The findings highlight the importance of future studies on the risk-benefit ratio of antiepileptic drugs
in old adults and especially in those with Alzheimer's disease.
"Although several antiepileptic drugs
have been associated with Stevens-Johnson syndrome (SJS) and toxic epidermal necrolysis (TEN), the class effect and impact of other AEDs are not well described," Eric P.
KUOPIO, Finland -- Antiepileptic drug
use is associated with an increased risk of stroke among persons with Alzheimer's disease, according to a new study from the University of Eastern Finland.
In this phase 3, randomized, double-blind, placebo-controlled study, patients aged 2-65 years with tuberous sclerosis complex and treatment-resistant seizures receiving one to three concomitant antiepileptic drugs
The prolonged use of antiepileptic drugs
is also associated with various types of mild-to-severe, established, and unavoidable adverse effects in the patients.
Researchers at the University of Eastern Finland and the German Center for Neurodegenerative Diseases, DZNE, stated that continuous use of antiepileptic drugs
for a period exceeding one year was associated with a 15 percent increased risk of Alzheimer's disease in the Finnish dataset, and with a 30 percent increased risk of dementia in the German dataset.
A new study from the University of Eastern Finland and the German Centre for Neurodegenerative Diseases (DZNE), suggests that there is an association between the use of antiepileptic drugs
and an increased risk of Alzheimer's disease and dementia, Manufacturing Chemist reported on Monday.
The use of antiepileptic drugs
is associated with an increased risk of Alzheimer's disease and dementia, according to a new study from the University of Eastern Finland and the German Center for Neurodegenerative Diseases (DZNE).
A SUBSTANTIAL PORTION of older adults with epilepsy who are on Medicare receive prescriptions for antiepileptic drugs
and nonepilepsy drugs that can interact to alter their effectiveness or induce toxicity, according to a retrospective analysis of a claims database.
In the majority of patients with epilepsy, antiepileptic drugs

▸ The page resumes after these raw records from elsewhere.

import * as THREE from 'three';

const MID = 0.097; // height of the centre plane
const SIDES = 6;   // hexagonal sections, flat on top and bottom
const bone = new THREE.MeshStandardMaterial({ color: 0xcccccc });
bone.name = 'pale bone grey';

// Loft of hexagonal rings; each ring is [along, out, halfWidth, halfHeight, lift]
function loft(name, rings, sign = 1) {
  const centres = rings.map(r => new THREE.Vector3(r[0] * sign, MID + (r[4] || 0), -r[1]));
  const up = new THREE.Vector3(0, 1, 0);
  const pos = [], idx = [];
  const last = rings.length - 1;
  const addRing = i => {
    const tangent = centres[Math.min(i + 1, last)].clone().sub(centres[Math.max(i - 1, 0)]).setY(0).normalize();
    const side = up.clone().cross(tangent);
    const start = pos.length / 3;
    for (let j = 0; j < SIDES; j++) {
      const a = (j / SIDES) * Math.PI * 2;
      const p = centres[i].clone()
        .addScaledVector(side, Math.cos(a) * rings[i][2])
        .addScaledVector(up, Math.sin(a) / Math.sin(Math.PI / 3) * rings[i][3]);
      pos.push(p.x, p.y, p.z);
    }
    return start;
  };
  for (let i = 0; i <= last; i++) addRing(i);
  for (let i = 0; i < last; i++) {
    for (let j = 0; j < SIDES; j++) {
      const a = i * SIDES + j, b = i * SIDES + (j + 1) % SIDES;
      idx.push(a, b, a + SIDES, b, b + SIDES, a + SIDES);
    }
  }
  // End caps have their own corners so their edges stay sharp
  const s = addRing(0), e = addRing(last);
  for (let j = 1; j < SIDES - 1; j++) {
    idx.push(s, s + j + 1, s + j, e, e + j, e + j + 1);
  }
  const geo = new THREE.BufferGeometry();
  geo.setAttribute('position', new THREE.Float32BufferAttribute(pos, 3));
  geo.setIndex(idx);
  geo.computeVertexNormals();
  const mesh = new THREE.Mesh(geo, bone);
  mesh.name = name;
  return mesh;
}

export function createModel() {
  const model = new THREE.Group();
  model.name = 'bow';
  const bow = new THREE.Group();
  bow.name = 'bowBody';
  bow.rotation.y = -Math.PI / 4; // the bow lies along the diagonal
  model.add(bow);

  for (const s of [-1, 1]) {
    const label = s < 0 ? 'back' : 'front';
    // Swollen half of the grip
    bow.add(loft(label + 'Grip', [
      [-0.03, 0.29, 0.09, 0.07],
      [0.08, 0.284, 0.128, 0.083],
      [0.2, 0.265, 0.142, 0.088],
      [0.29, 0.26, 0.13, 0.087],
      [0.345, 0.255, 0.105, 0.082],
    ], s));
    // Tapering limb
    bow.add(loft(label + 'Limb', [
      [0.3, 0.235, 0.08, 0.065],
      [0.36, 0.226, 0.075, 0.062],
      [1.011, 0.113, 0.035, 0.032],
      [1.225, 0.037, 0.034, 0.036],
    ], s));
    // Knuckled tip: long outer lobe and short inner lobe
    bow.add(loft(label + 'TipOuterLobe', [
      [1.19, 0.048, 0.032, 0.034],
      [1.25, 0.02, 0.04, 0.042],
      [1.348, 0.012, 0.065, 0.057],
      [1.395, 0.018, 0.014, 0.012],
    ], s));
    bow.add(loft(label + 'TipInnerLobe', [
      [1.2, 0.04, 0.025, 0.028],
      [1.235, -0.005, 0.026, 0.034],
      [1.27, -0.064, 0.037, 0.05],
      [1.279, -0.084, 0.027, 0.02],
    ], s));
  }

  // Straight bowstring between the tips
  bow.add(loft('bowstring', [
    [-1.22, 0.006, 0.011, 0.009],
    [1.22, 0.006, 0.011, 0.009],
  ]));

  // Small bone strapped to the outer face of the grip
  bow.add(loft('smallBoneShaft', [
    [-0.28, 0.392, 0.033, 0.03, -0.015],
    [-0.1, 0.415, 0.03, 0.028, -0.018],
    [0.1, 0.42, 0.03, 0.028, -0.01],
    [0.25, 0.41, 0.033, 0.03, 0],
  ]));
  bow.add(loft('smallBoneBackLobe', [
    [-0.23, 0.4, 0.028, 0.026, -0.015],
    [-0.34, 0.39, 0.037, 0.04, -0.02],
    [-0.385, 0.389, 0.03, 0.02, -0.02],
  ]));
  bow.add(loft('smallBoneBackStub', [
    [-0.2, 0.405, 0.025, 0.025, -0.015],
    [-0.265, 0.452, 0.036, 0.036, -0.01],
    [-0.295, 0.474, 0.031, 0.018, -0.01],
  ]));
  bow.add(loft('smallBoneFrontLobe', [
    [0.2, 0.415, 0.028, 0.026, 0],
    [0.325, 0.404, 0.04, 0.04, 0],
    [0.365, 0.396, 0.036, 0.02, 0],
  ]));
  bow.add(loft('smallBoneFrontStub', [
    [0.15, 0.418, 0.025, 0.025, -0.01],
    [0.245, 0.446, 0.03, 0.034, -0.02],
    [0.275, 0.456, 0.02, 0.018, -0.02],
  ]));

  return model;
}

(AEDs) effectively control their illness.
Epilepsy has no relation with age, race, socio-geographic or national boundaries.3 Different drugs for the treatment of epilepsy are available but the most common treatment for epilepsy is monotherapy with antiepileptic drugs
(AEDs) and about 50% patients are treated successfully with monotherapy.4 Carbamazepine (CBZ) is used as a first line drug to control different forms of epilepsy.
Delhi, March 21 -- Market growth can be attributed to factors such as rising incidence of neurological disorders, growing disease awareness, introduction of novel antiepileptic drugs
(AEDs), strong government support and initiatives.